As a student of political science at the Institut d’Etudes Politiques d’Aix-en-Provence, we have to do an internship abroad in the third year, in any field. I came to a corporate events company, but soon realised that I was not doing any real work, and when opportunity knocked by way of a journalism (reporting) internship with a national daily, I really wanted to grab it with both hands. I had never thought of writing professionally until the day I was leaving home, when I mother cleaned out my room and put out my writing drafts for me to look at.
At the very first meeting, the editor put me at ease and told me this was an opportunity, and introduced me to the person in charge of the education supplement who I was going to work with. I was quite sceptical that I was not going to get any concrete work initially, since I did not consider myself as a writer. Luckily, I was given an assignment immediately, and I got busy from day one. I was really taken away by the trust everyone placed in me, and I soon figured that Mumbai is a city that gives you a break, and if you’re good, there is no reason why you will not progress.
My Indian experience would not be so wonderful, had I not been in Mumbai. I love Mumbai. It is so much like New York City! I keep publicising Mumbai as the New York of India. I am able to move around easily and unlike European and American cities, taxis are affordable. The energy and vibrancy of the city makes me want to hang out late with friends, which again, is safe. I really appreciate the friendliness of the people, who will stop and show you the way if you are lost. And yes, though I do miss my regular food, I am starting to develop a strong liking for South Indian food, especially uttapams and upma.
This city is truly a melting pot, not only of cultures, but also people and languages! I was afraid that English being my second language, I wouldn’t be able to pull along very well. Little did I know that I will be learning Hindi, picking up words and phrases from everyone around! Being in this city has made me a very confident 19-year-old, who has learnt how to haggle, and if necessary squabble with the taxi and rickshaw wallahs. I want them to understand that just because I am a foreigner, they cannot take me for a ride! I learned it the hard way, but it was a lesson well learnt! I was glad that I had ample opportunity to show off these skills to my mother and aunt who visited me in January. It should not have been a surprise for them, I had already told them about my escapades in the local trains.
While working at the events company, I used to live in Bandra and work in Andheri. Initially I opted for autos, but soon moved on to the trusted Western Railways. During my first train ride, I lost my balance and almost fell down, but since then, I’ve had no trouble travelling in the second class compartment to my destination.

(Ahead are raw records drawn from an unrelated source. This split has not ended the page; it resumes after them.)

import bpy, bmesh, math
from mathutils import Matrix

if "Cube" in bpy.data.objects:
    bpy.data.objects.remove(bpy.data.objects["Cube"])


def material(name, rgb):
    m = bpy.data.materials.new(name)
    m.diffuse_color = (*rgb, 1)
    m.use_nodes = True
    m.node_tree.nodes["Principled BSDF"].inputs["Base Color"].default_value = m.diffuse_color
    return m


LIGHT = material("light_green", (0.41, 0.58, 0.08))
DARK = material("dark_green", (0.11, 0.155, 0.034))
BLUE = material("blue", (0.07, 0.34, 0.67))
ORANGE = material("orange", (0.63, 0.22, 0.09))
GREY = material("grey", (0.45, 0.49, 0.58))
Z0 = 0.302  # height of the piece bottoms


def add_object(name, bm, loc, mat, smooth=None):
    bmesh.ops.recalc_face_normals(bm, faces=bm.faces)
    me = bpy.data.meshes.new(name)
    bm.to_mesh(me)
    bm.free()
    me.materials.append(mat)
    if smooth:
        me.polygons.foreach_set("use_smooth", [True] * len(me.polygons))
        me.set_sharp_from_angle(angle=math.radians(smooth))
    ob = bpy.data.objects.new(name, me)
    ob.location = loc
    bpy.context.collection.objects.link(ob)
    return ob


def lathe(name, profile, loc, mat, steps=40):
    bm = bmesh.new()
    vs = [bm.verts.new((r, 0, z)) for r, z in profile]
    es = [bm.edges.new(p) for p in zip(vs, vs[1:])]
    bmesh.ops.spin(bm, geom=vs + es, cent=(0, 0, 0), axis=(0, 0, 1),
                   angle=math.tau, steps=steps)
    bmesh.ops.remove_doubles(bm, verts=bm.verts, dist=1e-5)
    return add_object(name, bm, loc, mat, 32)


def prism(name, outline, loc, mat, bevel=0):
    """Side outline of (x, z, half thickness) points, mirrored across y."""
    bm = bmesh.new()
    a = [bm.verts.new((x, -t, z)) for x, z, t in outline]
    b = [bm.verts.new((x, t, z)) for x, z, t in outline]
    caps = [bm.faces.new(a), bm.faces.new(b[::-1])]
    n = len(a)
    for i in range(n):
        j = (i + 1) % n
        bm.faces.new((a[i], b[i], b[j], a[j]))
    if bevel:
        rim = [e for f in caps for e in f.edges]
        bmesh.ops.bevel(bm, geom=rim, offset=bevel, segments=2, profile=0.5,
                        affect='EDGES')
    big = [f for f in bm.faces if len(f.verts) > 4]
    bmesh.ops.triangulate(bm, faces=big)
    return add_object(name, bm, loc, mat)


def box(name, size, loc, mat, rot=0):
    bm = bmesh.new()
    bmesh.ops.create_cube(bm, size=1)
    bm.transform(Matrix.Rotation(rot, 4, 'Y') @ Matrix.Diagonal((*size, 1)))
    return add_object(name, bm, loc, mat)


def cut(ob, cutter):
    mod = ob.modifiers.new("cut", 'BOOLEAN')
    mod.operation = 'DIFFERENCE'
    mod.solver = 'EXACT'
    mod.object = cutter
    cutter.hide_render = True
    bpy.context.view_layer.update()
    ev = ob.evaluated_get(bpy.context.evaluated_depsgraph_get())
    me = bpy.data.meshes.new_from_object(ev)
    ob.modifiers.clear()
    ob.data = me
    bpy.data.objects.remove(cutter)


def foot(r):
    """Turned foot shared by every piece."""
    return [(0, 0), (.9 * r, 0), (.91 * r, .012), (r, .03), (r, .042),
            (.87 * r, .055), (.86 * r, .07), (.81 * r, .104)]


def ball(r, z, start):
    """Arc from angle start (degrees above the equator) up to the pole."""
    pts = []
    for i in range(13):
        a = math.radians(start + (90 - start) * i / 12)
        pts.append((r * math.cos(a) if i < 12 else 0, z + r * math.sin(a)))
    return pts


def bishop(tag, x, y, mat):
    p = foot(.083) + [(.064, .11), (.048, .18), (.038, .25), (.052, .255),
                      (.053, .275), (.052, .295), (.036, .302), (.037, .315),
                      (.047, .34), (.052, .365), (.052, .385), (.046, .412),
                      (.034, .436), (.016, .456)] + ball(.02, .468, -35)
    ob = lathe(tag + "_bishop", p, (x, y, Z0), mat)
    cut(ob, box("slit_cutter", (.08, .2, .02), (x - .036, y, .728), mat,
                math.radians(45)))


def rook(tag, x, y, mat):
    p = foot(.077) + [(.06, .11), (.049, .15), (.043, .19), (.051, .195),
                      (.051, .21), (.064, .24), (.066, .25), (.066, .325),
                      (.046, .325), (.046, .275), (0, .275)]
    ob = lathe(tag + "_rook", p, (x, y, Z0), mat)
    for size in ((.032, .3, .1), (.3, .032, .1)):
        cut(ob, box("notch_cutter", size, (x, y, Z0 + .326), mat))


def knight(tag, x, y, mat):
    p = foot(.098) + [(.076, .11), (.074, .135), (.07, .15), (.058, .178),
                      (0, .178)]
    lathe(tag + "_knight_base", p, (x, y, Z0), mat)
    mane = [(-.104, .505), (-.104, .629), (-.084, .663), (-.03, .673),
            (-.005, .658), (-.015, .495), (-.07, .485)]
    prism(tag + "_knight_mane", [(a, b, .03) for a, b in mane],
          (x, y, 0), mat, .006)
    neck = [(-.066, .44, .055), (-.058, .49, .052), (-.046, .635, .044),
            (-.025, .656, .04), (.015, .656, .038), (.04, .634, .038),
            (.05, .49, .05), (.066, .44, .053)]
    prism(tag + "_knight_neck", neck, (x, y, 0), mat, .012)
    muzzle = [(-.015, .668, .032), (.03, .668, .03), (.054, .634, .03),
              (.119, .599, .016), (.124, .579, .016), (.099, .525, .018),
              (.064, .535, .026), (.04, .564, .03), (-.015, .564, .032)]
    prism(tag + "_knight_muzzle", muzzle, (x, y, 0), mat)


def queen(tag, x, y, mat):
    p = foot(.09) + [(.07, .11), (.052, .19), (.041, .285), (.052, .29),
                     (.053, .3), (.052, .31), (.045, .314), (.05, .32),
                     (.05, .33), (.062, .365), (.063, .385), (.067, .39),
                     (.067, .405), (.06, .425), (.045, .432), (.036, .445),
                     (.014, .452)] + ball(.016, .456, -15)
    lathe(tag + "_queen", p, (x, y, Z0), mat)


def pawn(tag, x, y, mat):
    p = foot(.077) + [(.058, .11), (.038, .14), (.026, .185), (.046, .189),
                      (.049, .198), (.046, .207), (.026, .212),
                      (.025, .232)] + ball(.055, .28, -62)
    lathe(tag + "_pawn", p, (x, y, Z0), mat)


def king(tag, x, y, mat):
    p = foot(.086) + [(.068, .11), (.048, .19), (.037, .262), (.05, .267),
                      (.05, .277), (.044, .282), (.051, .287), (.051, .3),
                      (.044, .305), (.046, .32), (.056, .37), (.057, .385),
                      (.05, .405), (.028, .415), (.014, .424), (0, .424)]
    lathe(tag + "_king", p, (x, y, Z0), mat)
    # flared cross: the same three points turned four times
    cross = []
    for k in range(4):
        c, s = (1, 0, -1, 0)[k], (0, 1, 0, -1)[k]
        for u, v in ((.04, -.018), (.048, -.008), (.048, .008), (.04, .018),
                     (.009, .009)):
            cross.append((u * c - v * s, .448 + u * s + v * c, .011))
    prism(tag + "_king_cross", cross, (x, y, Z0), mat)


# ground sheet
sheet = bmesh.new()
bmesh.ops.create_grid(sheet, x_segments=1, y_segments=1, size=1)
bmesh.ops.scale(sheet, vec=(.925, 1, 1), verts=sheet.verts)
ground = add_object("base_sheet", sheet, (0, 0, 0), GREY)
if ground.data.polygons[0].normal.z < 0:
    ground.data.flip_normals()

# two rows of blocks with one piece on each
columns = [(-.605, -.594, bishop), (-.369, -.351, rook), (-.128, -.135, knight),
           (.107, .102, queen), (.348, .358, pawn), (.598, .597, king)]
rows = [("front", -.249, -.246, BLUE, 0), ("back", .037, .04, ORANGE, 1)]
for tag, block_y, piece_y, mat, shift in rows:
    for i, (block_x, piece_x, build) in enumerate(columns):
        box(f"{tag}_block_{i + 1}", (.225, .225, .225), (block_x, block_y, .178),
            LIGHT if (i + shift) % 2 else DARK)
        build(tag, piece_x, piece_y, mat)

Apart from developing survival skills in this ruthless city, I have also had my share of Bollywood fun! The first movie I watched was Rockstar, and that too without subtitles. The two things I fell in love with were Ranbir Kapoor and A R Rahman’s music. Despite not knowing the language, I could follow the plot at least in the first half and the fun I had with the music more than made up for my loss at the language. When I went for The Dirty Picture, I had no expectations. I was already aware that there are no subtitles in Indian theatres, but the plot was very interesting. Vidya Balan did a great job, and I was really happy I could follow the story to the end!
I could go on about my myriad other experiences, but the memories that will remain with me forever are of those small moments you chance upon in life. That of seeing my first published article in the newspaper and that of the kindness and trust that I have received in India. The sight of homeless street kids is something I will never forget, it still gives me goose bumps. I have, however, come to terms with the fact that I cannot help each one of them. And those will make up my Mumbai moments mosaic.
Volume 1 Issue 9